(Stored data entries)
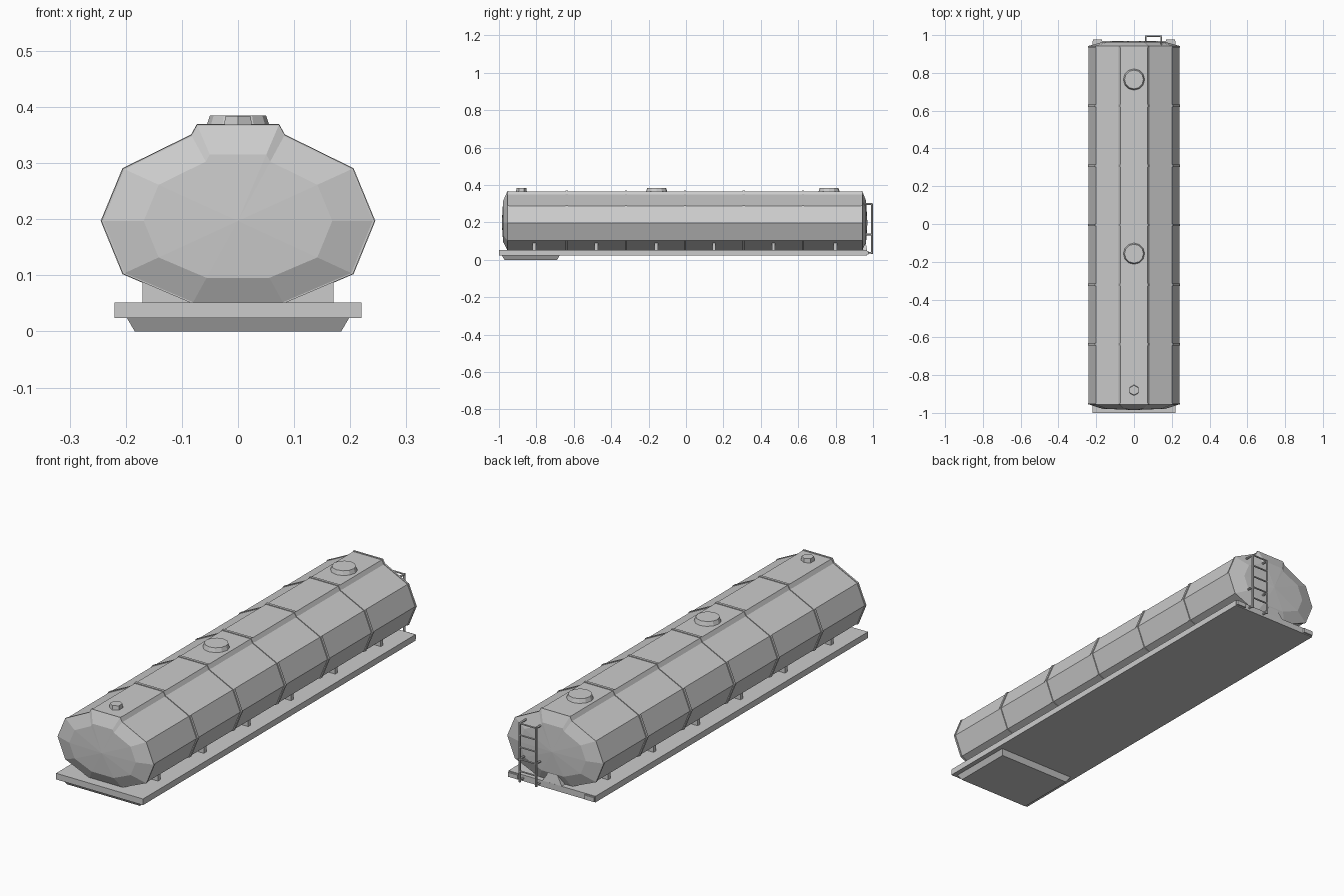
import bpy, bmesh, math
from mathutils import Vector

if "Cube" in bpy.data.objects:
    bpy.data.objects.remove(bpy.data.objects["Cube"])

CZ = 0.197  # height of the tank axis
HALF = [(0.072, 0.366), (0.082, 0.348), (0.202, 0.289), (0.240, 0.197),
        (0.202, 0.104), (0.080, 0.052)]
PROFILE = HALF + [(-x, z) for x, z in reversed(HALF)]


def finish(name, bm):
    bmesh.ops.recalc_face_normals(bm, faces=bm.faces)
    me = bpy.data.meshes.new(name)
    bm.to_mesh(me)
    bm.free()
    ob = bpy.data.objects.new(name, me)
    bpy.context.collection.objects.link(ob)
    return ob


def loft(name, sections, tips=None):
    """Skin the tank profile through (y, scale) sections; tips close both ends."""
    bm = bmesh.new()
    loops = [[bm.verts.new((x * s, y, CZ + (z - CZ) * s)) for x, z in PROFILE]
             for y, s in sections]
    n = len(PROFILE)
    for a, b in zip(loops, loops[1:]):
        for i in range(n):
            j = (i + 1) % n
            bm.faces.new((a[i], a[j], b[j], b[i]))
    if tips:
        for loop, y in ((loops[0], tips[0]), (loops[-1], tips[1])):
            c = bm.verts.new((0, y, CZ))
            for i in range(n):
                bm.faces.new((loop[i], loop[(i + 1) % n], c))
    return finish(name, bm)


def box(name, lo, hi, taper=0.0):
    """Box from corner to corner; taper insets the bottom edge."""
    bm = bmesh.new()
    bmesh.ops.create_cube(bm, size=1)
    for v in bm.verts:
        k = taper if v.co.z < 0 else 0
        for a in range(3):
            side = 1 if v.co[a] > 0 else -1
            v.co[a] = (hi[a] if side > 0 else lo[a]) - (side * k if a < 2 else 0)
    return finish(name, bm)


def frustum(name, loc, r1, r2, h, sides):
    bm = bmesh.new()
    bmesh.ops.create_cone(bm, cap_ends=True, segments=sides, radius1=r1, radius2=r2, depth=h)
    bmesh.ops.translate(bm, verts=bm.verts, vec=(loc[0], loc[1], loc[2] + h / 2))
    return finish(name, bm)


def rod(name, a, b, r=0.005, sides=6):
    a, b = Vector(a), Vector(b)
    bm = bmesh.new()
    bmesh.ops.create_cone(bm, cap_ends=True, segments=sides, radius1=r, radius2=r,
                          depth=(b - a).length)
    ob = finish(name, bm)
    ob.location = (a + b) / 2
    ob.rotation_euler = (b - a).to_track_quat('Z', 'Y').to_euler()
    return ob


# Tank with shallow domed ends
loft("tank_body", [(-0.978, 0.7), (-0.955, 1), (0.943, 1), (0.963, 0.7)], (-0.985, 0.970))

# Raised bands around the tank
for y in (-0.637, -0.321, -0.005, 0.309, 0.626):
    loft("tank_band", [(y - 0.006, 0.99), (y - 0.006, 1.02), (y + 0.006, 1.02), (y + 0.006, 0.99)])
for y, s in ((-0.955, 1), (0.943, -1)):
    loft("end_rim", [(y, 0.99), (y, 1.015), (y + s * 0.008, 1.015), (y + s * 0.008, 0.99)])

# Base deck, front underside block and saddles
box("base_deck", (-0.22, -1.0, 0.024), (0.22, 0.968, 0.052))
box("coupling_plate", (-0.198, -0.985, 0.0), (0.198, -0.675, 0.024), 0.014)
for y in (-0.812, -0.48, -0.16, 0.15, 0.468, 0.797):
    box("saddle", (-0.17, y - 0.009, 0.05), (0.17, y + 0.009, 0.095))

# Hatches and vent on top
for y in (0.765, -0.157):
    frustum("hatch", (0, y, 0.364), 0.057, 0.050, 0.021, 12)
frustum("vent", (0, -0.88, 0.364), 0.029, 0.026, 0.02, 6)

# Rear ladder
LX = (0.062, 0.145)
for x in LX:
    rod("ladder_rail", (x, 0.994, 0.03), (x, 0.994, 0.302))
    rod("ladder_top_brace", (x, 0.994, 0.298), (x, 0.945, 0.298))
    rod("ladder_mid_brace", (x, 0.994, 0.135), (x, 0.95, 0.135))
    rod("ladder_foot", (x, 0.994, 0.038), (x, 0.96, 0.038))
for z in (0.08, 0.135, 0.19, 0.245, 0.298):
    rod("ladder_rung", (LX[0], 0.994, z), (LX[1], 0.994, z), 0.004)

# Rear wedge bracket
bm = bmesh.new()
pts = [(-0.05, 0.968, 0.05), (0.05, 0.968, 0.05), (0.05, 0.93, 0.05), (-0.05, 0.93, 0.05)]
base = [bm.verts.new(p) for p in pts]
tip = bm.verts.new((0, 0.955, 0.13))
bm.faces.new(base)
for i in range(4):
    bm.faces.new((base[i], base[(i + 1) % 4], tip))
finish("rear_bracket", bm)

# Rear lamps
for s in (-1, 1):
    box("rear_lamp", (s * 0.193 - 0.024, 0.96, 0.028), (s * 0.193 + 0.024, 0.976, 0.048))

--

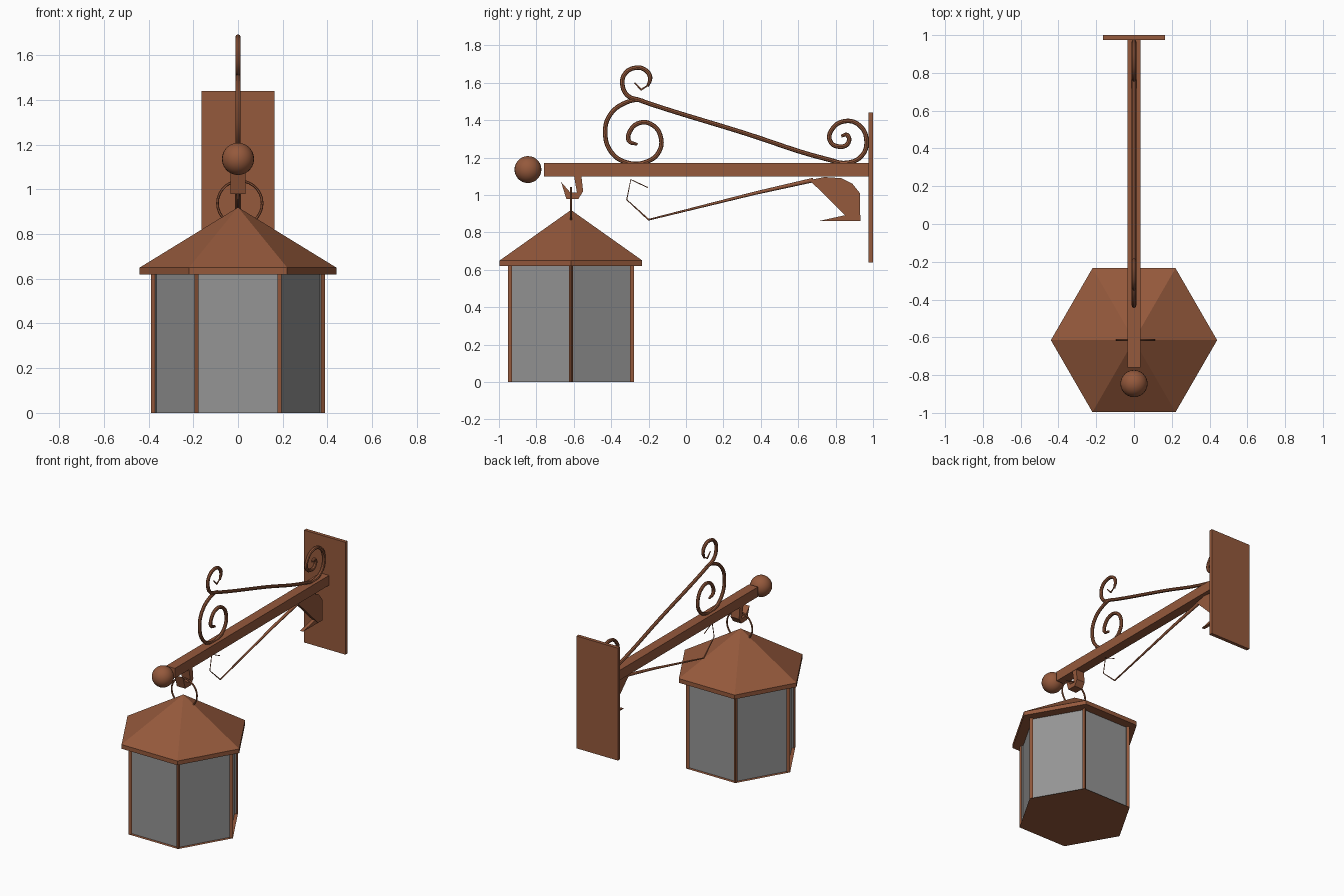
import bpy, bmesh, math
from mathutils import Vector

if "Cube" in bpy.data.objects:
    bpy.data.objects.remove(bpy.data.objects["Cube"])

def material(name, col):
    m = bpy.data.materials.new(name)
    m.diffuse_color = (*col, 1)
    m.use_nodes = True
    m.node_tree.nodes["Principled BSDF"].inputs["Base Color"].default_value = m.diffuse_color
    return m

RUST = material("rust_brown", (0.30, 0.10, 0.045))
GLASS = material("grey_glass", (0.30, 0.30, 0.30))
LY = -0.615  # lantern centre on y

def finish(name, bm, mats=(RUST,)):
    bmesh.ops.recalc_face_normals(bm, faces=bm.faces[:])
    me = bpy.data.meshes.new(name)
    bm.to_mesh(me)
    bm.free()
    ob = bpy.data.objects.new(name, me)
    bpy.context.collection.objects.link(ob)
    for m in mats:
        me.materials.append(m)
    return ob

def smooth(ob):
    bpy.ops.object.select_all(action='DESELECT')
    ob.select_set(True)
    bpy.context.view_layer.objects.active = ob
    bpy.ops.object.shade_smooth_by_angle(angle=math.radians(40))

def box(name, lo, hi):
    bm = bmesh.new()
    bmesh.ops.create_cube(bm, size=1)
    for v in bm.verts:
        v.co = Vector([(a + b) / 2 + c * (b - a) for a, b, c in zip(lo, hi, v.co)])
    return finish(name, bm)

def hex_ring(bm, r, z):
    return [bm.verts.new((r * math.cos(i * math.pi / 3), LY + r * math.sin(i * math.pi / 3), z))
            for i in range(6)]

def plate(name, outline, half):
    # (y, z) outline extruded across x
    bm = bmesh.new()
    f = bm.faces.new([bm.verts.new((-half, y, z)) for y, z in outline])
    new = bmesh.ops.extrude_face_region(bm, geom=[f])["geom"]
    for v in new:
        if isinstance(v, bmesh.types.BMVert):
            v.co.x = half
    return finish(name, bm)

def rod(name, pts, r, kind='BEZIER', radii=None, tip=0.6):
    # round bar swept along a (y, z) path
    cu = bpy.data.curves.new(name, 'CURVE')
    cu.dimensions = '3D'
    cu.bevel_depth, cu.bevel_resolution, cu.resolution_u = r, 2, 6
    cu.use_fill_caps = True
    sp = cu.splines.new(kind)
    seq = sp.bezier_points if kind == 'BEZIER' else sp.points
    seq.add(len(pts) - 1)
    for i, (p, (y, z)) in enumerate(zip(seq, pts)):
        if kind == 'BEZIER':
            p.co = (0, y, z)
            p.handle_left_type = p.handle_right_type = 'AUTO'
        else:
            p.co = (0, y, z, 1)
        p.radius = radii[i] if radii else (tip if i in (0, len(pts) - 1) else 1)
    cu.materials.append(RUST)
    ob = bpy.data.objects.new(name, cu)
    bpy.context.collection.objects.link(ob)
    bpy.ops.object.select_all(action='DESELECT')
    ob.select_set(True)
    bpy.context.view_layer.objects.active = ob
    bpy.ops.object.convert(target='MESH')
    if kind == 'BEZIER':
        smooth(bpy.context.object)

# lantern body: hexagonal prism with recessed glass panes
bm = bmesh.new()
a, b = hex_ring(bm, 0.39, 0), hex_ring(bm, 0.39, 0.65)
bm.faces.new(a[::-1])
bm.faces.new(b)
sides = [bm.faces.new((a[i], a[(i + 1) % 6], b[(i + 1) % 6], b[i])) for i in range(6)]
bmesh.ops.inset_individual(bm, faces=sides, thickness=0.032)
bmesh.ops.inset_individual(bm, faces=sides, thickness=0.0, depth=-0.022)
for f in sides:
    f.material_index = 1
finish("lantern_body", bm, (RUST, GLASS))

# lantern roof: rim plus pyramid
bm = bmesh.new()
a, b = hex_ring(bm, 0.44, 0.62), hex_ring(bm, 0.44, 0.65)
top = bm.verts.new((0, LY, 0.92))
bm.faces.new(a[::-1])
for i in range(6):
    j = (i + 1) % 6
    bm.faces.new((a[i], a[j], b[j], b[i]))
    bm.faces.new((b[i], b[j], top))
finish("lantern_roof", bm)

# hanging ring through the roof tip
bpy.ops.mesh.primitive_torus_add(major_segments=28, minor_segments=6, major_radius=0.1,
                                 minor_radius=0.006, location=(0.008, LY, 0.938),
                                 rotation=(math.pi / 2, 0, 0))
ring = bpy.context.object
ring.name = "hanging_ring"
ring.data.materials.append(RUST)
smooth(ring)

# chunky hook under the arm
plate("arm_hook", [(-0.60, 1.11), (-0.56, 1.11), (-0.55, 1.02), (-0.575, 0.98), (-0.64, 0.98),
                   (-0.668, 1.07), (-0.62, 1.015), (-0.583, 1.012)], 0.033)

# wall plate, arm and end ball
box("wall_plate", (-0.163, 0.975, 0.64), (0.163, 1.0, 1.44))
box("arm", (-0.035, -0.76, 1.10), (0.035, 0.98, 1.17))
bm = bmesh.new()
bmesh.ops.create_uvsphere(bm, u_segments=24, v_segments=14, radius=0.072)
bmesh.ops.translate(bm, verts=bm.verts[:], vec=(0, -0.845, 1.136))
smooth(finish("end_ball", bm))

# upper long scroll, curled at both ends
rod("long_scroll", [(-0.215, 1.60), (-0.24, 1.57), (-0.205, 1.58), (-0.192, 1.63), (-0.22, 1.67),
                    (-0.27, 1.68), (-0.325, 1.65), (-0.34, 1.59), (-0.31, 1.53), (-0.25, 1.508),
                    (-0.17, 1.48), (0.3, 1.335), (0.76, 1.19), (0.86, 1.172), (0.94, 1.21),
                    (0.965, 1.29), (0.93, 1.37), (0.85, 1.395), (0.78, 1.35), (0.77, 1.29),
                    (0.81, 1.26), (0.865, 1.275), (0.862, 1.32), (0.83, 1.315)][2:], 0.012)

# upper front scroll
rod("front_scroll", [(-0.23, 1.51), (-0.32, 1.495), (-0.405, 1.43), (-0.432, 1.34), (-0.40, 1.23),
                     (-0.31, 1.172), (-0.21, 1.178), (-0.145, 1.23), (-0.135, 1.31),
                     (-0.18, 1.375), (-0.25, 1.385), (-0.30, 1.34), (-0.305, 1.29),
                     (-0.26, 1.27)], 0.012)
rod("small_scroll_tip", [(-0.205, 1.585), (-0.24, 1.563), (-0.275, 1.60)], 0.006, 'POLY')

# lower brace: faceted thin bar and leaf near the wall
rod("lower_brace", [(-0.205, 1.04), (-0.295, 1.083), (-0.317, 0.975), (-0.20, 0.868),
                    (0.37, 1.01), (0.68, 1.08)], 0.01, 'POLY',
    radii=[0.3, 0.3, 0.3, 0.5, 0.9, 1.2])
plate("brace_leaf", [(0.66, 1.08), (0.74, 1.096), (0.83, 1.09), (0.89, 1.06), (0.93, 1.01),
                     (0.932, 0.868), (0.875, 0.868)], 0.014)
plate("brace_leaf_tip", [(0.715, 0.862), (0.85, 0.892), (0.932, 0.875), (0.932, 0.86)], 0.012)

Required work: Which lines in the data above contain "range"? Show each one.

The answer:
        for i in range(n):
            for i in range(n):
        for a in range(3):
for i in range(4):
            for i in range(6)]
sides = [bm.faces.new((a[i], a[(i + 1) % 6], b[(i + 1) % 6], b[i])) for i in range(6)]
for i in range(6):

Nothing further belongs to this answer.